- They make ideal retirement properties when it’s time to downsize.
- Mews properties are usually bought and sold on a freehold basis and so avoid the leases and service charges that come with an apartment. This makes them particularly popular with overseas buyers.
- They are excellent for use as pied-a-terres for people who live in London part time or travel a lot.
And the downside to living in a mews house?
- They can be dark, with low ceilings and cramped living space, particularly if the stable part is still being used as a garage.
- The majority of them have no garden or outdoor space.
- You may be buying a 100 year old structure that may not have been built to the highest standards in the first place.
- Wealthy overseas buyers sometimes still view them as former servants’ quarters and, as such, not desirable.
Mews living – a costly option?
The vast majority of mews houses are to be found in quiet lanes and courtyards behind some of London’s most spectacular mansions. Of course, they’ll never command the sort of prices that the house they were built to service will achieve – but all the same, they are desirable little properties in London’s hottest post codes.
Depending upon the precise location, the number of bedrooms and the state of the property, prices can obviously vary widely – but it’s the location that weighs in most heavily in dictating value.
Here are some recent examples of mews prices:
- In Notting Hill and Holland Park‘s most sought after mews, prices have gone up to £1,800 per square foot.
- An extended and renovated mews in South Kensington sold for £4.52 million.
- Several mews house have recently achieved prices of more than £10 million.
- A property in Pond Street Mews in Camden was sold for £3,250 per square foot.
- However, at the other end
of the spectrum, there are still bargains to be had – or at least there were during the recession!
- Expect a mews property to be 10 to 15 per cent more expensive than a similar pr
operty not located in a mews.
- You are unlikely these days to find a mews property in central London for less than £1 million.
Relocating to London?
Whether you see yourself in a delightful little mews cottage or not, relocating to London from overseas takes a world of preparation and planning.
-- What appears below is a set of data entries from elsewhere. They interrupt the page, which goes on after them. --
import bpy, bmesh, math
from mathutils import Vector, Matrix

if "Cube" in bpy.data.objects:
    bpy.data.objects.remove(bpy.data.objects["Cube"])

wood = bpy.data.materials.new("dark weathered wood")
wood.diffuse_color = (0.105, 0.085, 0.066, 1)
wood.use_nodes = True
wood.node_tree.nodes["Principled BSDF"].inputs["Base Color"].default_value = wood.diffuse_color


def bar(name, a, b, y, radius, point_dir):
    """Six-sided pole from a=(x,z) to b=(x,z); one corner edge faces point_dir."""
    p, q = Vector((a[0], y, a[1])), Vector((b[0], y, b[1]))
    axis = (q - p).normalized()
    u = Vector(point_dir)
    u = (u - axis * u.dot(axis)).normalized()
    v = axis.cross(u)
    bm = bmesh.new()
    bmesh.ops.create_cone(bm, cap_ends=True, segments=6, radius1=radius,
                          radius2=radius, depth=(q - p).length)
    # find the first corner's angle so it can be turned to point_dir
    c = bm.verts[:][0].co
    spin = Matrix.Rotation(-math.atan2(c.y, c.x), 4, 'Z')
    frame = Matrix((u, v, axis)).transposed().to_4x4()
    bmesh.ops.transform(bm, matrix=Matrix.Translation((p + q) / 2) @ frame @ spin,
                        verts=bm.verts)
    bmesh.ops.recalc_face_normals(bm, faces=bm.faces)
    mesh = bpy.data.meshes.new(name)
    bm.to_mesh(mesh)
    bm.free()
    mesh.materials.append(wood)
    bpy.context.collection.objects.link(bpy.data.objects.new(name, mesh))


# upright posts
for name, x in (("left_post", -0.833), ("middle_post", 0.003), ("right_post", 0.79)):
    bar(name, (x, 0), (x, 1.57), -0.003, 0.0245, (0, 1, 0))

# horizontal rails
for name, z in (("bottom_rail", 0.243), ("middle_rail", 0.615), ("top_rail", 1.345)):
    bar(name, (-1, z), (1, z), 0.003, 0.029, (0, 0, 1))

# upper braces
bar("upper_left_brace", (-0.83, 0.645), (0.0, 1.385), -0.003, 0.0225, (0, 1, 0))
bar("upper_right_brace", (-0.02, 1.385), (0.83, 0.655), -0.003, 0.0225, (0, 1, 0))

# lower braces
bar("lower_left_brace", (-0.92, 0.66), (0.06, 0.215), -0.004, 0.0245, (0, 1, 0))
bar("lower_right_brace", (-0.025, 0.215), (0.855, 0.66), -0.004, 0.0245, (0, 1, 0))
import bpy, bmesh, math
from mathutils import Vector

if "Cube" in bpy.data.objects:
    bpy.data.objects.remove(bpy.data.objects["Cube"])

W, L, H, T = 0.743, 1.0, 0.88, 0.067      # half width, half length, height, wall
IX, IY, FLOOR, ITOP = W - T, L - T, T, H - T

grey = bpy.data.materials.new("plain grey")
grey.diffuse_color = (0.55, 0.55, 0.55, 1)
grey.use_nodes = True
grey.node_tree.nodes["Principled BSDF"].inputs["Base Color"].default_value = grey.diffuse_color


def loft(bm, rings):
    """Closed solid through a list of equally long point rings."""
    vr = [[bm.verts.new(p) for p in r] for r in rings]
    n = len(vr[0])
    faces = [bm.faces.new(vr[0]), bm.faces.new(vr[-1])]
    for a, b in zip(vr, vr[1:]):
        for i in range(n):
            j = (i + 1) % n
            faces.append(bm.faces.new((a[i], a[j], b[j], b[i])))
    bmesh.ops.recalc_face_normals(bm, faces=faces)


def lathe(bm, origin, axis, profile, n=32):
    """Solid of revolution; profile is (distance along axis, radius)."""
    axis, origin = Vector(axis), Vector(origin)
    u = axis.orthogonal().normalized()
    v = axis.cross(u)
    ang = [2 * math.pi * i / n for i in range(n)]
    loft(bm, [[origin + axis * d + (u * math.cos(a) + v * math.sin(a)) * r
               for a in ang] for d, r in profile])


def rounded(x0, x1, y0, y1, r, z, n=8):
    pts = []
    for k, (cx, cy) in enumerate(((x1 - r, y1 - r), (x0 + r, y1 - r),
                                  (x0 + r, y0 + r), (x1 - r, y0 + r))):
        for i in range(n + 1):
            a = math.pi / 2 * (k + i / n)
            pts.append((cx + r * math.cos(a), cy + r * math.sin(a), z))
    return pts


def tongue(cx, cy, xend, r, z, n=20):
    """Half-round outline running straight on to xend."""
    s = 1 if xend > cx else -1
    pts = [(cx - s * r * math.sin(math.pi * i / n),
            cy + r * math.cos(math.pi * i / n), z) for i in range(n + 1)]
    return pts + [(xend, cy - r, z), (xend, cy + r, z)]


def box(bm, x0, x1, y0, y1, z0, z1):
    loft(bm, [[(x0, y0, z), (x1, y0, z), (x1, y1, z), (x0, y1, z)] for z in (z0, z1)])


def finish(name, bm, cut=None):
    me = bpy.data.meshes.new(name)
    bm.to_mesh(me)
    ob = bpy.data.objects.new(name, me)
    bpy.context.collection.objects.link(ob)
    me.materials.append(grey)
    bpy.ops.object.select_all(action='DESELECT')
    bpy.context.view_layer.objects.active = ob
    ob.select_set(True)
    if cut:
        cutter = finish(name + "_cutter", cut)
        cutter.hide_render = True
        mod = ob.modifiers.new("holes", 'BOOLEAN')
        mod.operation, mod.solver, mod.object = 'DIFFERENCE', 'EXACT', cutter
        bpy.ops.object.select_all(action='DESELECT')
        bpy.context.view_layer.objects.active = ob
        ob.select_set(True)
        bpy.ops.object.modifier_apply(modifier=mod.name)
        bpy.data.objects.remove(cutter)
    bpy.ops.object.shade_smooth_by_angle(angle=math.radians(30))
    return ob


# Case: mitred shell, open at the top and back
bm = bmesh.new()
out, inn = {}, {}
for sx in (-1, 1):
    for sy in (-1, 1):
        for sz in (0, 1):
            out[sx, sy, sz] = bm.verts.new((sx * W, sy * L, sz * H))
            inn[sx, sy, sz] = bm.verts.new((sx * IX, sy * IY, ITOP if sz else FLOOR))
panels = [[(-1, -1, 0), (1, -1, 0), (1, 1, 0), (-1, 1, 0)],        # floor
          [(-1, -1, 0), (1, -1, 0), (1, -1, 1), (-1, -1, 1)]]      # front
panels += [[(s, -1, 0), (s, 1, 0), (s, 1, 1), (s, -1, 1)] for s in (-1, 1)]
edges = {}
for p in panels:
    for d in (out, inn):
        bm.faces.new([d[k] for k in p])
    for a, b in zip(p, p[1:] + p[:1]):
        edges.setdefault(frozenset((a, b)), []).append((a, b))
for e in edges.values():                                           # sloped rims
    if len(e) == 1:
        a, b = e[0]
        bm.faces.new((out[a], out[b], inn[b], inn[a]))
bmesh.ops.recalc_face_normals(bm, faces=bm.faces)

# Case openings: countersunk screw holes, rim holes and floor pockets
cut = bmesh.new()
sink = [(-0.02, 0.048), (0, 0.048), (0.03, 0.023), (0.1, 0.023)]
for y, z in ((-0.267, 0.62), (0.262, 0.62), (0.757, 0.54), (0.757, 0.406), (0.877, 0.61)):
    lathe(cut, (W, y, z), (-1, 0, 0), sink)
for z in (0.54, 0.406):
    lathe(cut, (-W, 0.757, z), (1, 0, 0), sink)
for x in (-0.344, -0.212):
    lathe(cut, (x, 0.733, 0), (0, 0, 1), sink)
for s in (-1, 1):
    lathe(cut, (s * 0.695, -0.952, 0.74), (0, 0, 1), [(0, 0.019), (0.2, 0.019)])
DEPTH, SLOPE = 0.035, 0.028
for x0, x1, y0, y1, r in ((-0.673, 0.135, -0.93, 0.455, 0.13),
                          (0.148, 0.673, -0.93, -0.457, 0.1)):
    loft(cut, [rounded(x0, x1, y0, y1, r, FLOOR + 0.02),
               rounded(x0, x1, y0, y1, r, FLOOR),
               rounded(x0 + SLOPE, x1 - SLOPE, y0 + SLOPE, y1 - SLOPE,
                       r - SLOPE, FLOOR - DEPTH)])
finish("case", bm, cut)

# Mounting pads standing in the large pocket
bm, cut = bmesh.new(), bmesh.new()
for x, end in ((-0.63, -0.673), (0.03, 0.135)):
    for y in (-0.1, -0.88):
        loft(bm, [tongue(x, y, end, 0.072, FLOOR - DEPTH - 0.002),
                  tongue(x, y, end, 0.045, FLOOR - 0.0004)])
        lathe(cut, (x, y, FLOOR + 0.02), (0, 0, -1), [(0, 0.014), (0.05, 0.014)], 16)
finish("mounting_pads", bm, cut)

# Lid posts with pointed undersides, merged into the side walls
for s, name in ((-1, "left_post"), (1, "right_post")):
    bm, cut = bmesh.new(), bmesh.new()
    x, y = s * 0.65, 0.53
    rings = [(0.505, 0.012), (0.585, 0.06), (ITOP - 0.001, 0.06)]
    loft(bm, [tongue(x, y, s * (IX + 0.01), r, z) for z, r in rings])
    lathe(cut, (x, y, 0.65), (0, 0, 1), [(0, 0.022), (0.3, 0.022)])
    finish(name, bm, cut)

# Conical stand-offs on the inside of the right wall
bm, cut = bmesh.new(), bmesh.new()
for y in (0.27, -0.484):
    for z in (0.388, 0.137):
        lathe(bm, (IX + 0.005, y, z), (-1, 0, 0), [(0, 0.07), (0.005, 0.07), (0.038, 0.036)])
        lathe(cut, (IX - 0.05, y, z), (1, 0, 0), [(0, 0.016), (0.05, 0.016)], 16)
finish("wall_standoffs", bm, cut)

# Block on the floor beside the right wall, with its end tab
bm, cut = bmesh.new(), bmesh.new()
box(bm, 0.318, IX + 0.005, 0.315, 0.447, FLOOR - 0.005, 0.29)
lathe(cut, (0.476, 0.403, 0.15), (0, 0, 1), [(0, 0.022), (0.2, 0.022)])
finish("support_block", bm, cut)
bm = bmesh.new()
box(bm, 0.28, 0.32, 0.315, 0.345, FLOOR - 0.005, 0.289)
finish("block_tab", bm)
Not only will you need somewhere to live that’s convenient for your new place of work, as well as fitting with your family dynamic, you’ll also need to get to grips with a whole host other logistical issues – utilities, travel and transportation for yourself and your belongings, car and driving license, schools for your kids, a work permit for your spouse… in fact, the list will seem endless.
If you’re new to London or the UK, you could probably use some professional assistance – before you get here and once you’ve arrived. This is when employing the services of a relocation agent can really help. At Saunders 1865, our teams of experts combine local knowledge with first-hand experience to pinpoint the right area and the right property that will tick all your boxes. We know London property inside out, we know how much you should expect to pay and the advantages and disadvantages of choosing different areas. We can bring expertise to all these factors and help to arrange smooth, efficient and stress-free relocations – here or to other parts of London and the UK. Our services include home finding assistance, school finding, lease negotiations, temporary accommodation, move management and immigration assistance. Don’t hesitate to contact us to find out how we can help you.